** Source records follows **

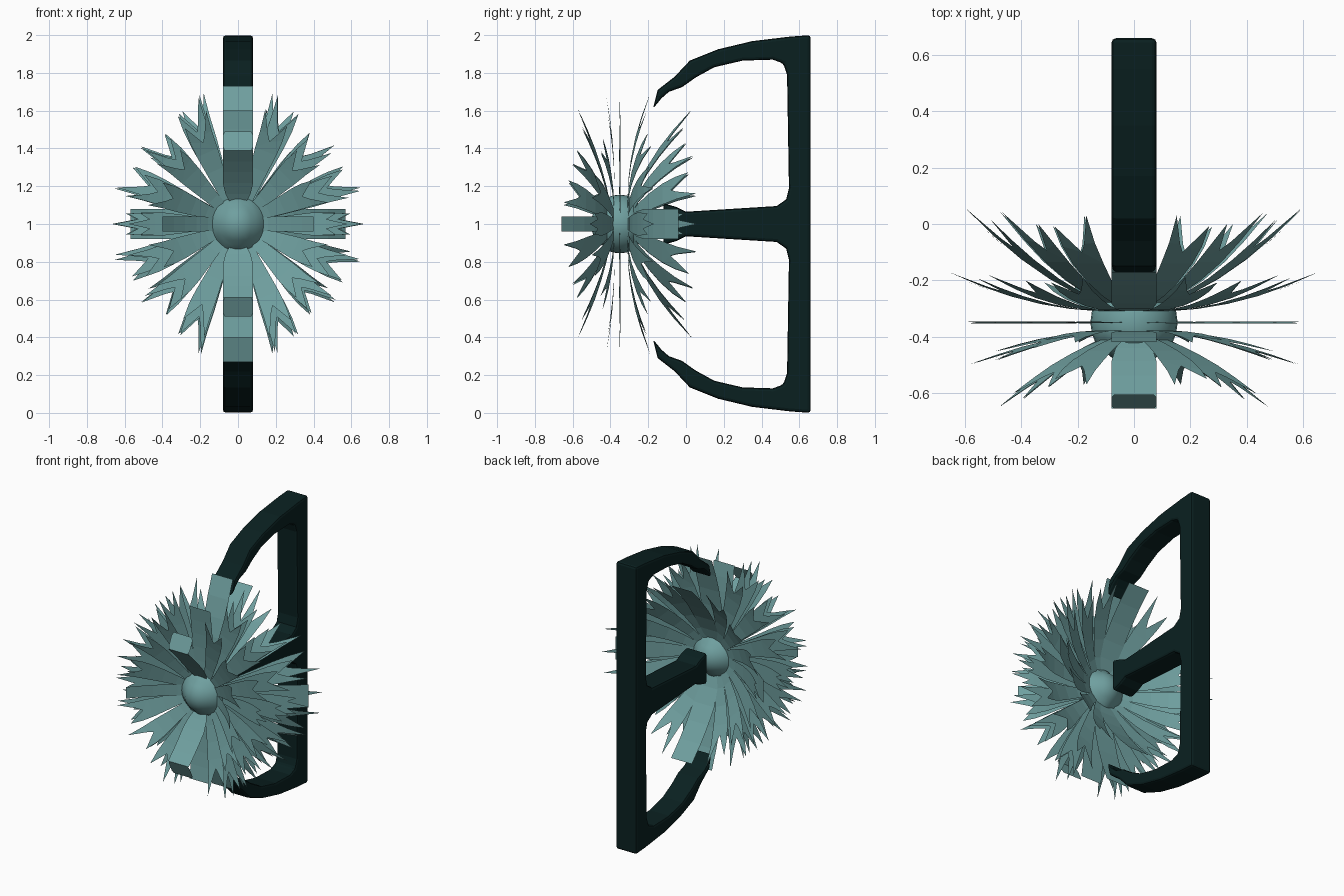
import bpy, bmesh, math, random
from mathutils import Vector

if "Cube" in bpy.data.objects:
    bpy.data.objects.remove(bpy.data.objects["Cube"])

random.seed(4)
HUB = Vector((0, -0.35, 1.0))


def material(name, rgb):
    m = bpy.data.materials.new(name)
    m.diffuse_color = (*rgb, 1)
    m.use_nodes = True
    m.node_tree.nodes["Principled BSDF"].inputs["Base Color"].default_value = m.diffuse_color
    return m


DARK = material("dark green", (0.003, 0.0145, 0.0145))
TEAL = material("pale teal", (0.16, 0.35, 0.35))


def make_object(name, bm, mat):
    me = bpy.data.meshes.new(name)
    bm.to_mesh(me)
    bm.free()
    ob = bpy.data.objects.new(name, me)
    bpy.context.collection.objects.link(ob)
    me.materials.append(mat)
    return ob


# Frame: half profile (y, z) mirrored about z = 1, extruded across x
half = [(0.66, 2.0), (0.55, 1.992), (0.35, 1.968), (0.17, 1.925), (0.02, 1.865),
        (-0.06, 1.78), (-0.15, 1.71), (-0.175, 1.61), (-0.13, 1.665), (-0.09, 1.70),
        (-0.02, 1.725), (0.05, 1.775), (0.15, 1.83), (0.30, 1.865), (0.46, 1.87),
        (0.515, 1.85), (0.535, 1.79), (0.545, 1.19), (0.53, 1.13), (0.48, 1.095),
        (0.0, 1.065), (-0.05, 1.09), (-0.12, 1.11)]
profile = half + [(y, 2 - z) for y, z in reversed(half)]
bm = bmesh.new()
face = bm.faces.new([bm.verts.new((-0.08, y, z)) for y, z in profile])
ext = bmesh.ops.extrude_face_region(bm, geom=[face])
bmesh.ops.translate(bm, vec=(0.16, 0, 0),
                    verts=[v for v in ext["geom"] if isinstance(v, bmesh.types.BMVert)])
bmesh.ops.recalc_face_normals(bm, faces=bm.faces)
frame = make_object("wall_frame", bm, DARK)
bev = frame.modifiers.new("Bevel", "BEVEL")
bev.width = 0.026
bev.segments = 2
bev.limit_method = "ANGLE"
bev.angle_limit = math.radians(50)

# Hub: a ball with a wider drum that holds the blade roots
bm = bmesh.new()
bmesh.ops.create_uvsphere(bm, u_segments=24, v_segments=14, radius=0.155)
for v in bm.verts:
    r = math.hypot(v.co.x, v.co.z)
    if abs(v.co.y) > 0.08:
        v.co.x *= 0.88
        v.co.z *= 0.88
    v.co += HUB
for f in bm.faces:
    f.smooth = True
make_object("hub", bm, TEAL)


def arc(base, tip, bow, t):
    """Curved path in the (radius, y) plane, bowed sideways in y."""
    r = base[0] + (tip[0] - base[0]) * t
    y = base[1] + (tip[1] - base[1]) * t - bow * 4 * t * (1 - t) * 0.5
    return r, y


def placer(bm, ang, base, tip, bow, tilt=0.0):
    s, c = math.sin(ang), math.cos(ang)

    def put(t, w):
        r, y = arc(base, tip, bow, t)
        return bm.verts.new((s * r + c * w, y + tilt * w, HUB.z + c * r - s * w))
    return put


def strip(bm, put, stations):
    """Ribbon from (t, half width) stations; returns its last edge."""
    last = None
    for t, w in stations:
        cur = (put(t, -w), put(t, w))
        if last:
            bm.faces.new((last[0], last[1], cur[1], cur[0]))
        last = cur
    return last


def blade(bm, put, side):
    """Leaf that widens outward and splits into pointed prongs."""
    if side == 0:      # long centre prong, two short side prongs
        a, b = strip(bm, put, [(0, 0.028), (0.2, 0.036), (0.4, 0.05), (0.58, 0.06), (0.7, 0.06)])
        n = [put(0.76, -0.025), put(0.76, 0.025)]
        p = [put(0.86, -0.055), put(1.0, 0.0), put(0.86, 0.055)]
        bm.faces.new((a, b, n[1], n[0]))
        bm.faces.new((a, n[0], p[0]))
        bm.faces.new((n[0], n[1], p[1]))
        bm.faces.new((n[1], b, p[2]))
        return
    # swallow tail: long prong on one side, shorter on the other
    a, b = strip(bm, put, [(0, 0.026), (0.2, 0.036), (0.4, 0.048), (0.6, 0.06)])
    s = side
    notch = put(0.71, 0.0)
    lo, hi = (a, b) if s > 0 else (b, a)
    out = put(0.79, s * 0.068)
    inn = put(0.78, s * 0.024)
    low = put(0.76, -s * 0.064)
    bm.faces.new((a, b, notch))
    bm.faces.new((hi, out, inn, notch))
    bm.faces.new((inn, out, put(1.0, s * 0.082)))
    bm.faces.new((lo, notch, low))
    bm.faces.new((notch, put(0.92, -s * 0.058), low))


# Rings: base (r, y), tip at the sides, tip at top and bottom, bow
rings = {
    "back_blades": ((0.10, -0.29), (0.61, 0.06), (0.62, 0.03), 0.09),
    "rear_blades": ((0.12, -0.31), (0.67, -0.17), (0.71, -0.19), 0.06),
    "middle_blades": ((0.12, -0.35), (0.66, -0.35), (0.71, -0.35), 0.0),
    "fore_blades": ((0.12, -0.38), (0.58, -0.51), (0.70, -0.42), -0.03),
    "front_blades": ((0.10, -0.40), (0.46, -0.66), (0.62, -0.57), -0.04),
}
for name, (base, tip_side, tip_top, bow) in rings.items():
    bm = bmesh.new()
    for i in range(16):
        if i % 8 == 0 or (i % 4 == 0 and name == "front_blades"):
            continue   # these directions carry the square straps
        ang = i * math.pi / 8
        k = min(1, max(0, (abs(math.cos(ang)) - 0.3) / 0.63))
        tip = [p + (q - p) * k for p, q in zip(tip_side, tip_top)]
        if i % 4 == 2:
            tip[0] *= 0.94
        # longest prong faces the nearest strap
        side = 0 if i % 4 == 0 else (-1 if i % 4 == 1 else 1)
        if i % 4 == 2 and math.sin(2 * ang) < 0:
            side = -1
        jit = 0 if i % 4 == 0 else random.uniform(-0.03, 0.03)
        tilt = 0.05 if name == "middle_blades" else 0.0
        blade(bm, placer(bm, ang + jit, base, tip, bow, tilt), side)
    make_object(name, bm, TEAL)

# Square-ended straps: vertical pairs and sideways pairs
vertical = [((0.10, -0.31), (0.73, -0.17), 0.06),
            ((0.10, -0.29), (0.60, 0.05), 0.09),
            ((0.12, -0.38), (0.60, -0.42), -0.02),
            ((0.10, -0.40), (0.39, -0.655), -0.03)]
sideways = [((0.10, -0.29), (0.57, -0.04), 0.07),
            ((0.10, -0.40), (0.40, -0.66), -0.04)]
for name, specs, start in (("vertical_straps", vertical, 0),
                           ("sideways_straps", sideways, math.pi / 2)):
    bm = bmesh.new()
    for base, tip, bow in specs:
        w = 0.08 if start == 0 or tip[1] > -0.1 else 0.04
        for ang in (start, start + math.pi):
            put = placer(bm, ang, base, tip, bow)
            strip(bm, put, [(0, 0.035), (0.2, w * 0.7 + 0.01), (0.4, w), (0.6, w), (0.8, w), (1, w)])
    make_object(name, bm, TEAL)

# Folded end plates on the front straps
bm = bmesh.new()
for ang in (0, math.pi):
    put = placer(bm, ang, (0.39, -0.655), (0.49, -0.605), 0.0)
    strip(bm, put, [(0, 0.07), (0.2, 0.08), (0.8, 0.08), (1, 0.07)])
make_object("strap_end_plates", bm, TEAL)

** End of Source records **

Show me every line in the data above that includes "verts".

face = bm.faces.new([bm.verts.new((-0.08, y, z)) for y, z in profile])
                    verts=[v for v in ext["geom"] if isinstance(v, bmesh.types.BMVert)])
for v in bm.verts:
        return bm.verts.new((s * r + c * w, y + tilt * w, HUB.z + c * r - s * w))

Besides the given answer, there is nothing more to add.